■ PROBLEM DESCRIPTION:
Go through the data below line by line. Give only the number of lines that contain "grey".

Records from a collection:
★ ★ ★ ★ ★ ★ ★

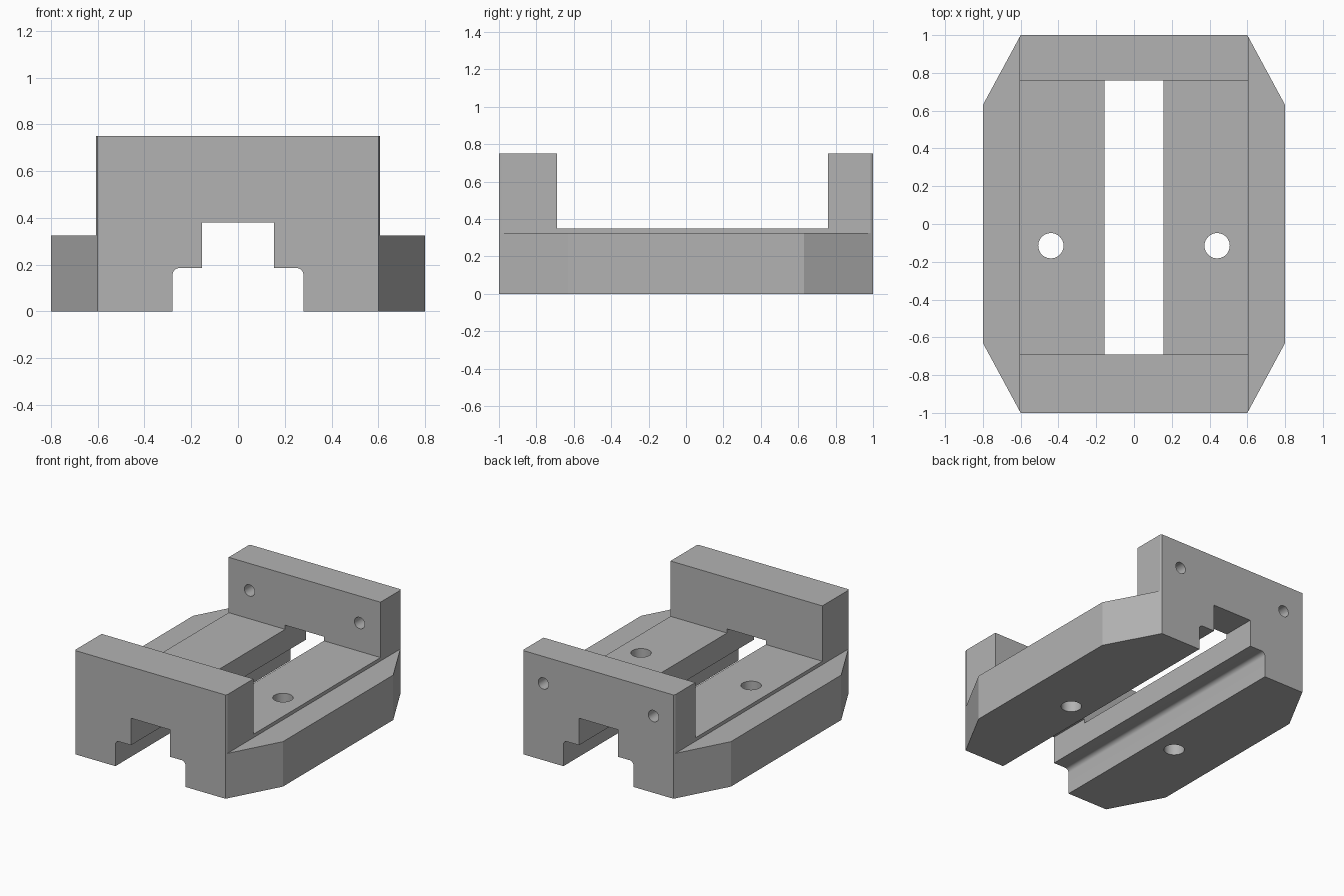
import bpy
import math
from mathutils import Matrix, Vector
import bmesh

cube = bpy.data.objects.get("Cube")
if cube:
    bpy.data.objects.remove(cube, do_unlink=True)

steel = bpy.data.materials.new("plain grey")
steel.use_nodes = True
grey = (0.45, 0.45, 0.45, 1)
steel.diffuse_color = grey
steel.node_tree.nodes["Principled BSDF"].inputs["Base Color"].default_value = grey


def make_object(name, bm):
    bmesh.ops.recalc_face_normals(bm, faces=bm.faces)
    mesh = bpy.data.meshes.new(name)
    bm.to_mesh(mesh)
    bm.free()
    mesh.materials.append(steel)
    obj = bpy.data.objects.new(name, mesh)
    bpy.context.collection.objects.link(obj)
    return obj


def prism(name, outline, offset):
    """Extrude a closed outline of 3D points along an offset."""
    bm = bmesh.new()
    face = bm.faces.new([bm.verts.new(p) for p in outline])
    result = bmesh.ops.extrude_face_region(bm, geom=[face])
    moved = [v for v in result["geom"] if isinstance(v, bmesh.types.BMVert)]
    bmesh.ops.translate(bm, vec=Vector(offset), verts=moved)
    return make_object(name, bm)


def box(name, low, high):
    bm = bmesh.new()
    bmesh.ops.create_cube(bm, size=1)
    for v in bm.verts:
        v.co = [low[i] if v.co[i] < 0 else high[i] for i in range(3)]
    return make_object(name, bm)


def drill(name, radius, depth, centre, along_y=False):
    bm = bmesh.new()
    turn = Matrix.Rotation(math.pi / 2 if along_y else 0, 4, "X")
    bmesh.ops.create_cone(bm, cap_ends=True, segments=40, radius1=radius,
                          radius2=radius, depth=depth,
                          matrix=Matrix.Translation(centre) @ turn)
    return make_object(name, bm)


def cut(target, cutter):
    cutter.hide_render = True
    mod = target.modifiers.new("cut", "BOOLEAN")
    mod.operation = "DIFFERENCE"
    mod.solver = "EXACT"
    mod.object = cutter
    bpy.ops.object.select_all(action="DESELECT")
    bpy.context.view_layer.objects.active = target
    target.select_set(True)
    bpy.ops.object.modifier_apply(modifier=mod.name)
    bpy.data.objects.remove(cutter, do_unlink=True)


# Eight-sided block
half = [(0.6, -1), (0.8, -0.63), (0.8, 0.63), (0.6, 1)]
outline = half + [(-x, -y) for x, y in half]
body = prism("vise_body", [(x, y, 0) for x, y in outline], (0, 0, 0.75))

# Opening between the two end jaws
cut(body, box("jaw_gap", (-1, -0.69, 0.35), (1, 0.76, 1)))

# Lower side shoulders
for side in (-1, 1):
    a, b = sorted((side * 0.607, side))
    cut(body, box("shoulder_cut", (a, -2, 0.325), (b, 2, 1)))

# Stepped slide channel with rounded upper corners
r = 0.03
corner = [(0.28 - r + r * math.cos(t * math.pi / 12),
           0.185 - r + r * math.sin(t * math.pi / 12)) for t in range(7)]
right = [(0.28, -0.2)] + corner + [(0.155, 0.185), (0.155, 0.38)]
profile = right + [(-x, z) for x, z in reversed(right)]
cut(body, prism("slide_channel", [(x, -1.5, z) for x, z in profile], (0, 3, 0)))

# Mounting holes in the bed and bolt holes in the rear jaw
for side in (-1, 1):
    cut(body, drill("bed_hole", 0.067, 1, (side * 0.44, -0.115, 0.2)))
    cut(body, drill("jaw_hole", 0.041, 0.6, (side * 0.44, 0.9, 0.555), True))

bpy.ops.object.select_all(action="DESELECT")
bpy.context.view_layer.objects.active = body
body.select_set(True)
bpy.ops.object.shade_smooth_by_angle(angle=math.radians(25))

★ ★ ★ ★ ★ ★ ★

■ EXERCISE SOLUTION:
4